**YOUR GOAL:** Should the word "finish" occur in a line of the records, copy that line.

*** RECORDS FOR THE TASK Section Begins ***

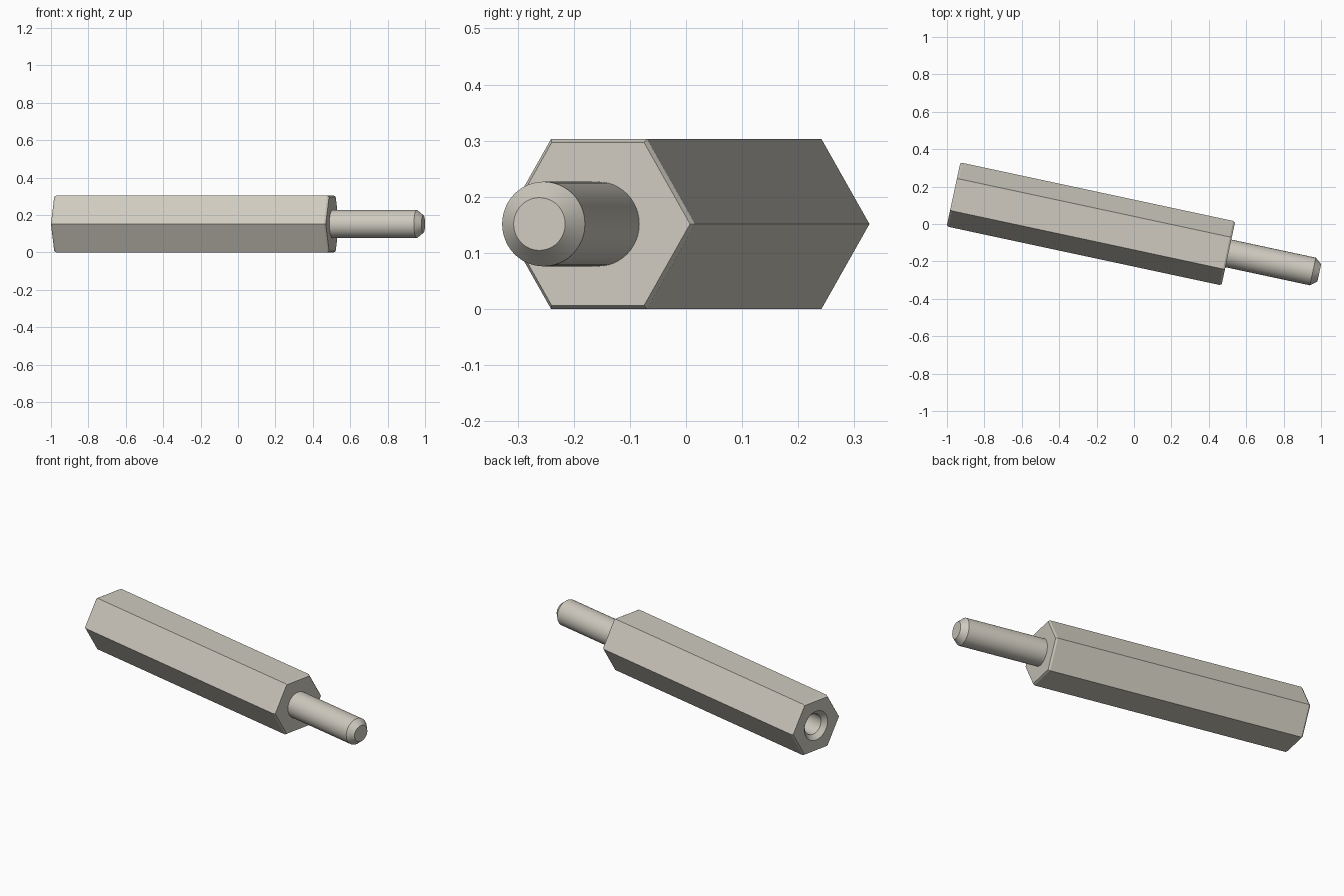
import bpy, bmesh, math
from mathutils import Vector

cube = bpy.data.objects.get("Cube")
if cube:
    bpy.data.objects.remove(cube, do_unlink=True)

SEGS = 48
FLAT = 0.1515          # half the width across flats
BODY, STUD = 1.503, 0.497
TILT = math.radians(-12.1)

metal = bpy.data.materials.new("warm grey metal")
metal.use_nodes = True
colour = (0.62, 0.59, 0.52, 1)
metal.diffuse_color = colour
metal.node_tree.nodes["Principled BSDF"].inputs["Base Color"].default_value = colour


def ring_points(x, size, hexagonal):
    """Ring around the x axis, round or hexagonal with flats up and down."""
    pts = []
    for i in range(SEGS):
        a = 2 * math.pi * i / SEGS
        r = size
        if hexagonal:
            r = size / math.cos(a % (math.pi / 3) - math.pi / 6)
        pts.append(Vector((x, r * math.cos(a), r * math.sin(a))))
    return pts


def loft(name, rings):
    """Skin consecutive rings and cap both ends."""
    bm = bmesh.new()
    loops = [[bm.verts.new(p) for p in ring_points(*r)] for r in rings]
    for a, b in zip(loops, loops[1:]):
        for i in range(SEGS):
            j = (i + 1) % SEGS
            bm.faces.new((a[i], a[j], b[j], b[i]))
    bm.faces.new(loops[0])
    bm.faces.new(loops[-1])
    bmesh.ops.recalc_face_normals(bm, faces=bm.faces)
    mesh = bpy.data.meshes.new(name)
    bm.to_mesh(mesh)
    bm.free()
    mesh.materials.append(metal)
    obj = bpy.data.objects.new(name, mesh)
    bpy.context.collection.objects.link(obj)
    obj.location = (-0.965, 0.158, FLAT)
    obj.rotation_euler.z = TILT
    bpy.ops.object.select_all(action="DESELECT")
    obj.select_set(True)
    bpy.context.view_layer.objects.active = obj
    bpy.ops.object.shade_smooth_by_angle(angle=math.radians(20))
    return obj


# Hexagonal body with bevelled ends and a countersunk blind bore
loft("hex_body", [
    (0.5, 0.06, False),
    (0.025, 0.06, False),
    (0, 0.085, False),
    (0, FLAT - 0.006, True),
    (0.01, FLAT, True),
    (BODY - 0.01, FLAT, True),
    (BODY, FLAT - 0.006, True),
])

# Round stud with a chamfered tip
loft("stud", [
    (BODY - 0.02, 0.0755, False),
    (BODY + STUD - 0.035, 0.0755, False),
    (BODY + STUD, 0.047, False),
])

*** RECORDS FOR THE TASK Section Ends ***
*** RECORDS FOR THE TASK Section Begins ***

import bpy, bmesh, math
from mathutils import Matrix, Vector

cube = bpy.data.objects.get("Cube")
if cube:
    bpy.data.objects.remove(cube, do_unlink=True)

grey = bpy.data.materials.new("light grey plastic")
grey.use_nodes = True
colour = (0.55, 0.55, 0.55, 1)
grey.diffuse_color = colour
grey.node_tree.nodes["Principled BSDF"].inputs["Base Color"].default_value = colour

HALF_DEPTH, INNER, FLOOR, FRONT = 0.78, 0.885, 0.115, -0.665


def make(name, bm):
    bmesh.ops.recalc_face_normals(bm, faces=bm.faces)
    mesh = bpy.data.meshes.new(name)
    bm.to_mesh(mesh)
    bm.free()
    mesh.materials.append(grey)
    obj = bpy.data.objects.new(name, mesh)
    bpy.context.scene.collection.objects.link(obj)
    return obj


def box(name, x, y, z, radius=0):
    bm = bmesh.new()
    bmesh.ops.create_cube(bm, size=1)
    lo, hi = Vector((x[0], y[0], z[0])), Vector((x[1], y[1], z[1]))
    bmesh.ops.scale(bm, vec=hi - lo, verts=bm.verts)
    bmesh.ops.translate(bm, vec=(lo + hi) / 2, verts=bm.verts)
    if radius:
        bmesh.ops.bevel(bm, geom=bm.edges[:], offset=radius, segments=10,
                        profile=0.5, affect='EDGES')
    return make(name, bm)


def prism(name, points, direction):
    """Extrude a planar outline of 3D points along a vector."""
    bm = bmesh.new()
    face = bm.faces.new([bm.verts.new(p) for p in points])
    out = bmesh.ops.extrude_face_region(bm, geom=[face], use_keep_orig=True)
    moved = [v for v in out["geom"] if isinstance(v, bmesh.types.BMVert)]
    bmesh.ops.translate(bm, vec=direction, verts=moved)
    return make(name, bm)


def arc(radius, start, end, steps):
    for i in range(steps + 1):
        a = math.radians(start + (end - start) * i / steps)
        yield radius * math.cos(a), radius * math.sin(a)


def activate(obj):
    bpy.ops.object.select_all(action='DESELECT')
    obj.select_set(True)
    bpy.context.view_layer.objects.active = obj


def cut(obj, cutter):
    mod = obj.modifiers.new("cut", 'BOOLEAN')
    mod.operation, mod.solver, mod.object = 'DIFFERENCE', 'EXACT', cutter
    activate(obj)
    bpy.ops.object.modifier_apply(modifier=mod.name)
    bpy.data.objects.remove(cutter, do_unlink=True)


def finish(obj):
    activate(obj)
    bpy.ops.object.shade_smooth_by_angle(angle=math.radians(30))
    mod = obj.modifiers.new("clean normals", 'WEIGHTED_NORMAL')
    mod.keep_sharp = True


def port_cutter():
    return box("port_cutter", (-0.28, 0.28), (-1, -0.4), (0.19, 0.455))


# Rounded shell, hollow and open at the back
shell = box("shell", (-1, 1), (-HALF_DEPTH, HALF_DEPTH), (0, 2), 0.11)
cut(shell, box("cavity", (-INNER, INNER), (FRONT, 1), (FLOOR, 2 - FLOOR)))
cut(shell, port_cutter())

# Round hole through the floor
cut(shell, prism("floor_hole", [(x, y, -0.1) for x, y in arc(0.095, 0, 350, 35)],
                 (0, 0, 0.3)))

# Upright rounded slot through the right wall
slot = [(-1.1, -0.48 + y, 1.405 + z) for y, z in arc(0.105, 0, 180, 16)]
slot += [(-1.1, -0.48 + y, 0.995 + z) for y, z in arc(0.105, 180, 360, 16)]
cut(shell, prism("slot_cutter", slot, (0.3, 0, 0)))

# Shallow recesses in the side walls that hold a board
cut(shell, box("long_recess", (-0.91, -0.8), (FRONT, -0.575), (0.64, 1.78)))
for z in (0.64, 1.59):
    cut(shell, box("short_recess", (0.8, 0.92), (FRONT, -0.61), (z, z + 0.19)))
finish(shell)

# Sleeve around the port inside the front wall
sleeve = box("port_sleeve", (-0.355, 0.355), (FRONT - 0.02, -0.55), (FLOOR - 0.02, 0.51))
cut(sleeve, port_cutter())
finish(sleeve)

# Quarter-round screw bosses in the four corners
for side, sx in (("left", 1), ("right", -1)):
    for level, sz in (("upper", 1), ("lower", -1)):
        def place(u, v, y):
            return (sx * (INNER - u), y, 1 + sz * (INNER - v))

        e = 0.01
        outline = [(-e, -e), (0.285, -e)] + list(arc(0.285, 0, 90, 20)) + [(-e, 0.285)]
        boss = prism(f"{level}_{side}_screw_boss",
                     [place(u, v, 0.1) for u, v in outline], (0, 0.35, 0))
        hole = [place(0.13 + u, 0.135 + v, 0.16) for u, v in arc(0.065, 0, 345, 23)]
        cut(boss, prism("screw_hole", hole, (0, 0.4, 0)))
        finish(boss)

*** RECORDS FOR THE TASK Section Ends ***

**RESPONSE FOR THIS EXERCISE:**
def finish(obj):
finish(shell)
finish(sleeve)
        finish(boss)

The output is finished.